"Surfboards function as a whole. To isolate any one part without relationship to the others is limiting. Saying this though, the fins are usually the only removable element that one can change and then isolate it's influence with regards to the others. I’m careful not to tell people what I think any one part of a board does, there are certainly areas of intuition that I defend and reference for prescribed effects, but it's an assembly of things working together. Most shapers would agree there is still so much to learn and understand about fins and the effect they have on these slow speeds we are doing and the forces being applied through maneuvers. To answer your question, fins are hugely important. They can make and break a boards magic. If you don't know what they are doing or which ones to use, at least set out with an open mind and change them out to build your own understanding of the things you like and what you depend on. Technique will ultimately always be the most import element and improvable part of most surfers path, thereafter is a beautiful world of design and fun. "

4. What fins would you recommend for our 5'3" Fish and why?

"Could I suggest “fishy or fish like”? I guess it is parallel, flat and got a wide swallow, but without tight down rails and full length keels its beginning to be something more resampled. The T1’s I felt were too big, it's clear that the smaller fins were a massive improvement for most riders. This brings us to me thinking what I'd change since, suggested direction feels along the right lines. I quickly did some rough calculations to back up my theory. I would suggest Thermotech AM1’s for smaller guys, and AM’2 for larger lads. That's 25% and 19% reduction in area respectively. The Futures F series cascades nicely to suit as well. With T1’s as our reference looking to reduce area in fin with mostly similar base lengths.

I think the Al Merrick rake in the template would be the better choice to add some feeling of connectedness through the turn with the raked back tip.

I'd Say AM2’ s in Thermothech, affordable and within conceivable range from reference.  

To add to the can of worms and this is yet to be tested; I’d propose that this board will feel really good as a small thruster. I'm expecting one to play with and fiddle with fins on. Perhaps we can circle back there after I let you know my findings as it relates to this current conversation."

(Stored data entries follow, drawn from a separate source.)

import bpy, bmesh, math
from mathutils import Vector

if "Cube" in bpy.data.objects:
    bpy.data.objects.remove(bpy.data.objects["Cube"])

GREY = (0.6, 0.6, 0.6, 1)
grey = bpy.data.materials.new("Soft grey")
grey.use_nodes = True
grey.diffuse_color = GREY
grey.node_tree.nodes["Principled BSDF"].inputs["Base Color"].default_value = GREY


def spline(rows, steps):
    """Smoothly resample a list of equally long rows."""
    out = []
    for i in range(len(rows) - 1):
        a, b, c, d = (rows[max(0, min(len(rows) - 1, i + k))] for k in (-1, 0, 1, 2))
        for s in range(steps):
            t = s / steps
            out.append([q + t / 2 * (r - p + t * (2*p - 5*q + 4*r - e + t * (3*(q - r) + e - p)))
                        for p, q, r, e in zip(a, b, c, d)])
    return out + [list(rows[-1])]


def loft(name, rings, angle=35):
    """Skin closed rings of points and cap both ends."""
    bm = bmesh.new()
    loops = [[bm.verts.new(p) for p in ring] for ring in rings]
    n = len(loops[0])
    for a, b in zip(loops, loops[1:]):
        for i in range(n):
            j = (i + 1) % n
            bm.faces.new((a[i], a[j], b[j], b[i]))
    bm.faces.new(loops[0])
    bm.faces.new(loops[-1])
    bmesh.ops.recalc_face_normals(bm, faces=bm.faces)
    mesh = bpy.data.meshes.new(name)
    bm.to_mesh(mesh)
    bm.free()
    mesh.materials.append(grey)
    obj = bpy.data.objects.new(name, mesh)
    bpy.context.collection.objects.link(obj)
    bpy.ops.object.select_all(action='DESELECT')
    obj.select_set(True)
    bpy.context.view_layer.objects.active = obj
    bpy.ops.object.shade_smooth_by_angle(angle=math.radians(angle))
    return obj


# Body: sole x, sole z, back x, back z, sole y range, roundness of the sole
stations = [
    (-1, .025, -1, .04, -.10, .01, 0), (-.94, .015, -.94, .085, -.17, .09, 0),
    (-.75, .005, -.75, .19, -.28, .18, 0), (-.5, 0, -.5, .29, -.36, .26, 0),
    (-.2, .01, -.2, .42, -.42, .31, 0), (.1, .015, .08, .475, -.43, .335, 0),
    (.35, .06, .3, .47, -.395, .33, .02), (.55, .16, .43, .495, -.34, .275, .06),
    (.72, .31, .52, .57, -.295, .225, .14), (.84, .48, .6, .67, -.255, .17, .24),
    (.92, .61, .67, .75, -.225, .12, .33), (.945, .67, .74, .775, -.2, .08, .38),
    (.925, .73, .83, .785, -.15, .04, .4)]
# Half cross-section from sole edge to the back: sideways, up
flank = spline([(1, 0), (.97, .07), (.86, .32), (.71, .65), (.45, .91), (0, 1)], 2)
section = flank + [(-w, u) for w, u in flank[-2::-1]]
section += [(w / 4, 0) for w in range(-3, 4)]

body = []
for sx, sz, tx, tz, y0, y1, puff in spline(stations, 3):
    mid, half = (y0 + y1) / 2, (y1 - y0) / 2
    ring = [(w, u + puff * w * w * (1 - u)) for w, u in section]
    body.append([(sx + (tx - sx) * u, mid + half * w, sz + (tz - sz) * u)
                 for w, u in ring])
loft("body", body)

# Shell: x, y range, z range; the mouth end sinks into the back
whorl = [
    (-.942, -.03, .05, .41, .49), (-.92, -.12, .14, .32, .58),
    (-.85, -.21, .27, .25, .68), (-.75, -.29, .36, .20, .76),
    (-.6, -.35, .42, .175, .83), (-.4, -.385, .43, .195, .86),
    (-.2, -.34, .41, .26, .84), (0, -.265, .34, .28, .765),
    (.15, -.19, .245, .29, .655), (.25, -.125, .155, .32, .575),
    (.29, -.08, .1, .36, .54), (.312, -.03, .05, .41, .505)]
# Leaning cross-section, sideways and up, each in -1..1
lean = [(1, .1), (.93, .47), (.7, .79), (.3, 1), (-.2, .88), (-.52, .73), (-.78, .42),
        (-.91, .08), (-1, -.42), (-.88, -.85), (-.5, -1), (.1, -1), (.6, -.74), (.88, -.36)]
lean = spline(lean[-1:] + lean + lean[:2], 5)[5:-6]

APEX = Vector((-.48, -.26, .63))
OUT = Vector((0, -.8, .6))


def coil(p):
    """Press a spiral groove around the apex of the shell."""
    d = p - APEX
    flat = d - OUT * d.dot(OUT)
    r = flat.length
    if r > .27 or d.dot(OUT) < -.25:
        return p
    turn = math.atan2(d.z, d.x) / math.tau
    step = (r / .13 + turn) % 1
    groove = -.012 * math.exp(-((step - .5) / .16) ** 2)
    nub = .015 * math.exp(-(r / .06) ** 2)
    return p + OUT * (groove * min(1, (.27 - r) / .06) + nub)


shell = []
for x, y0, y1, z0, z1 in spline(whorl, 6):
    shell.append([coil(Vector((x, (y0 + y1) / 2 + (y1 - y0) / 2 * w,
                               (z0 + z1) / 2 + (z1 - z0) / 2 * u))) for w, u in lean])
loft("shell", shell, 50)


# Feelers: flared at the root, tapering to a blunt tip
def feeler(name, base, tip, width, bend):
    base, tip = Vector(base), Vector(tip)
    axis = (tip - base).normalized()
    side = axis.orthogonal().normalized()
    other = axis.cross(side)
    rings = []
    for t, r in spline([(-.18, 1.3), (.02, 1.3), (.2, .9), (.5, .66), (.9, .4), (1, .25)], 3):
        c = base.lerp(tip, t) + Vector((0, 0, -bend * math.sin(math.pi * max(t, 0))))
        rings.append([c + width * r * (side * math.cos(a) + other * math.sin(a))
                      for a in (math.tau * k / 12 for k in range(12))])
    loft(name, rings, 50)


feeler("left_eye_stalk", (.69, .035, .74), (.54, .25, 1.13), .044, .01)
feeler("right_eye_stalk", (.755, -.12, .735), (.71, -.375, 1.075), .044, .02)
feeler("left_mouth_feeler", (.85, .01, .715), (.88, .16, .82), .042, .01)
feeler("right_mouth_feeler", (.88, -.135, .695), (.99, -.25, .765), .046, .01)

5. Your a creative and brilliant shaper, what would your fin picks be for the average surfer looking to surf?

  • Fast-
  • Fluid and responsive turns
  • Traditional and retro feel

"Those are kind words, I really love surfing and the design elements.

These are the fins I reference and go-to, but it's board specific of course.
AM2’s Techflex.

AMT Alphas usually with T1 alpha trailer.
S-wings performance fins."

6. So are we going to do an asymmetrical foamie together or what ?

"It’s not a bad idea; as much as I'm passionate about hand shaped crafts! It sure beats supporting big box, off-shore, unsustainable mega store flotsam. "